» Task requirements:
Where the line containing "for (const side" appears, start copying; continue through the last line below and copy nothing else.

──────── Working data

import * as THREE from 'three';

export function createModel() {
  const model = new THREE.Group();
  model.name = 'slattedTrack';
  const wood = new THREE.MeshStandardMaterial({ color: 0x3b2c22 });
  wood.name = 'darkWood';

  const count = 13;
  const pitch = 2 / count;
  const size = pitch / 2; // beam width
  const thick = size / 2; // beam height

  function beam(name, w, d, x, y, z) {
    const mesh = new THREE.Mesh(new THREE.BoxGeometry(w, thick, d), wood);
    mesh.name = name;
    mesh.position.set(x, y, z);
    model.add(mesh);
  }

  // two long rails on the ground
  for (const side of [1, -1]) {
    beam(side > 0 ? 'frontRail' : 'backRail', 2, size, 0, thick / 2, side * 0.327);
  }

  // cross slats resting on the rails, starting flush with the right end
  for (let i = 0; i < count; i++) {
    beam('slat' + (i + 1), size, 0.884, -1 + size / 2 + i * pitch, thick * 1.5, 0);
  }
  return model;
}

────────────────

» Exercise response:
  for (const side of [1, -1]) {
    beam(side > 0 ? 'frontRail' : 'backRail', 2, size, 0, thick / 2, side * 0.327);
  }

  // cross slats resting on the rails, starting flush with the right end
  for (let i = 0; i < count; i++) {
    beam('slat' + (i + 1), size, 0.884, -1 + size / 2 + i * pitch, thick * 1.5, 0);
  }
  return model;
}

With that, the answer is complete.